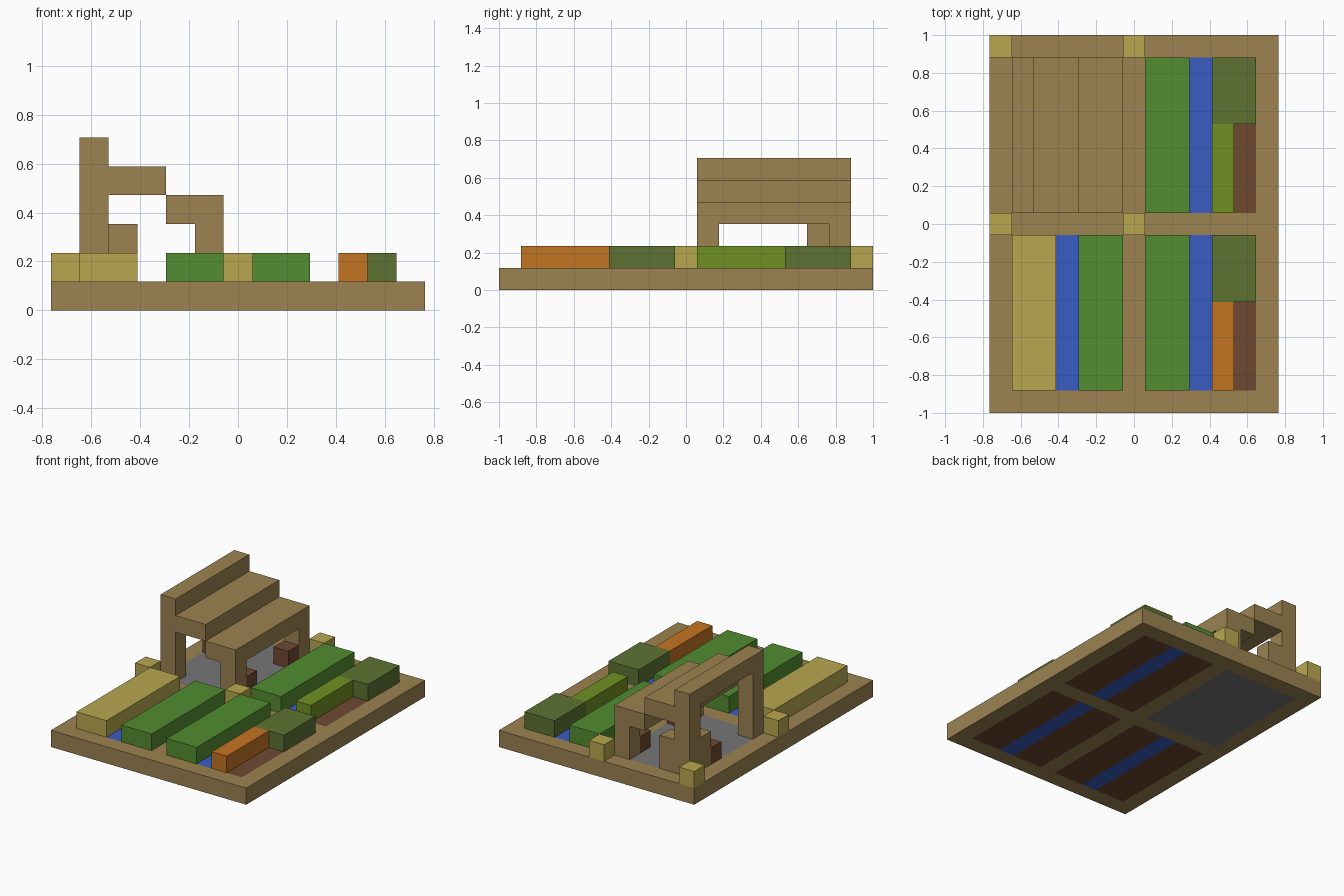
import bpy
import bmesh
from mathutils import Vector

old = bpy.data.objects.get("Cube")
if old:
    bpy.data.objects.remove(old, do_unlink=True)

U = 2 / 17            # edge of one block
NX, NY = 13, 17       # plot size in blocks


def linear(c):
    return c / 12.92 if c <= 0.04045 else ((c + 0.055) / 1.055) ** 2.4


def material(name, hexa):
    rgb = [linear(min(1, 1.1 * int(hexa[n:n + 2], 16) / 255)) for n in (0, 2, 4)]
    m = bpy.data.materials.new(name)
    m.use_nodes = True
    m.diffuse_color = (*rgb, 1)
    m.node_tree.nodes["Principled BSDF"].inputs["Base Color"].default_value = (*rgb, 1)
    return m


wood = material("wood", "8e774a")
straw = material("straw", "a89848")
green = material("leaf_green", "4b802c")
dark_green = material("dark_green", "55682e")
olive = material("olive_green", "65831f")
orange = material("orange", "b26a1f")
soil = material("soil_brown", "65422c")
water = material("water_blue", "3454b0")
stone = material("stone_grey", "6b6b6b")


def point(i, j, k):
    return Vector(((i - NX / 2) * U, (j - NY / 2) * U, k * U))


def block(name, mats, i, j, k, size):
    """Box whose lowest corner is block (i, j, k), size in blocks."""
    lo, hi = point(i, j, k), point(i + size[0], j + size[1], k + size[2])
    bm = bmesh.new()
    bmesh.ops.create_cube(bm, size=1)
    for v in bm.verts:
        v.co = Vector([l + (h - l) * (c + 0.5) for l, h, c in zip(lo, hi, v.co)])
    me = bpy.data.meshes.new(name)
    bm.to_mesh(me)
    bm.free()
    ob = bpy.data.objects.new(name, me)
    bpy.context.collection.objects.link(ob)
    for m in mats:
        me.materials.append(m)
    return ob


# Ground slab, cut along the bed borders and coloured by cell
slab = block("ground_slab", [wood, soil, water, stone], 0, 0, 0, (NX, NY, 1))
bm = bmesh.new()
bm.from_mesh(slab.data)
cuts = [((1, 0, 0), n) for n in (1, 3, 4, 6, 7, 9, 10, 12)]
cuts += [((0, 1, 0), n) for n in (1, 8, 9, 16)]
for axis, n in cuts:
    bmesh.ops.bisect_plane(bm, geom=bm.verts[:] + bm.edges[:] + bm.faces[:],
                           plane_co=point(n, n, 0), plane_no=axis)
for f in bm.faces:
    if abs(f.normal.z) < 0.5:
        continue
    c = f.calc_center_median() / U
    i, j = int(c.x + NX / 2), int(c.y + NY / 2)
    if i in (0, 6, 12) or j in (0, 8, 16):
        f.material_index = 0
    elif i < 6 and j > 8:
        f.material_index = 3
    else:
        f.material_index = 2 if i in (3, 9) else 1
bm.to_mesh(slab.data)
bm.free()

# Crops: name, colour, column, row, width, length
for name, mat, i, j, w, d in (
        ("straw_crop", straw, 1, 1, 2, 7),
        ("front_right_crop", green, 4, 1, 2, 7),
        ("front_left_crop", green, 7, 1, 2, 7),
        ("back_left_crop", green, 7, 9, 2, 7),
        ("front_bush", dark_green, 10, 5, 2, 3),
        ("back_bush", dark_green, 10, 13, 2, 3),
        ("orange_crop", orange, 10, 1, 1, 4),
        ("olive_crop", olive, 10, 9, 1, 4)):
    block(name, [mat], i, j, 1, (w, d, 1))

# Marker posts at the corners of the shelter
for i in (0, 6):
    for j in (8, 16):
        block("corner_post", [straw], i, j, 1, (1, 1, 1))

# Shelter pillars and stepped roof
for j in (9, 15):
    block("tall_pillar", [wood], 1, j, 1, (1, 1, 4))
    block("short_pillar", [wood], 5, j, 1, (1, 1, 2))
block("roof_ridge", [wood], 1, 9, 5, (1, 7, 1))
block("roof_upper_step", [wood], 2, 9, 4, (2, 7, 1))
block("roof_lower_step", [wood], 4, 9, 3, (2, 7, 1))

# Furniture inside the shelter
for i, j in ((1, 14), (2, 15)):
    block("cabinet", [wood], i, j, 1, (1, 1, 2))
for i, j in ((5, 10), (5, 14), (1, 13)):
    block("chest", [soil], i, j, 1, (1, 1, 1))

========

● **TASK OBJECTIVE**
Search the entries above for lines containing the word "return", and copy each one.

● **TASK SOLUTION**
    return c / 12.92 if c <= 0.04045 else ((c + 0.055) / 1.055) ** 2.4
    return m
    return Vector(((i - NX / 2) * U, (j - NY / 2) * U, k * U))
    return ob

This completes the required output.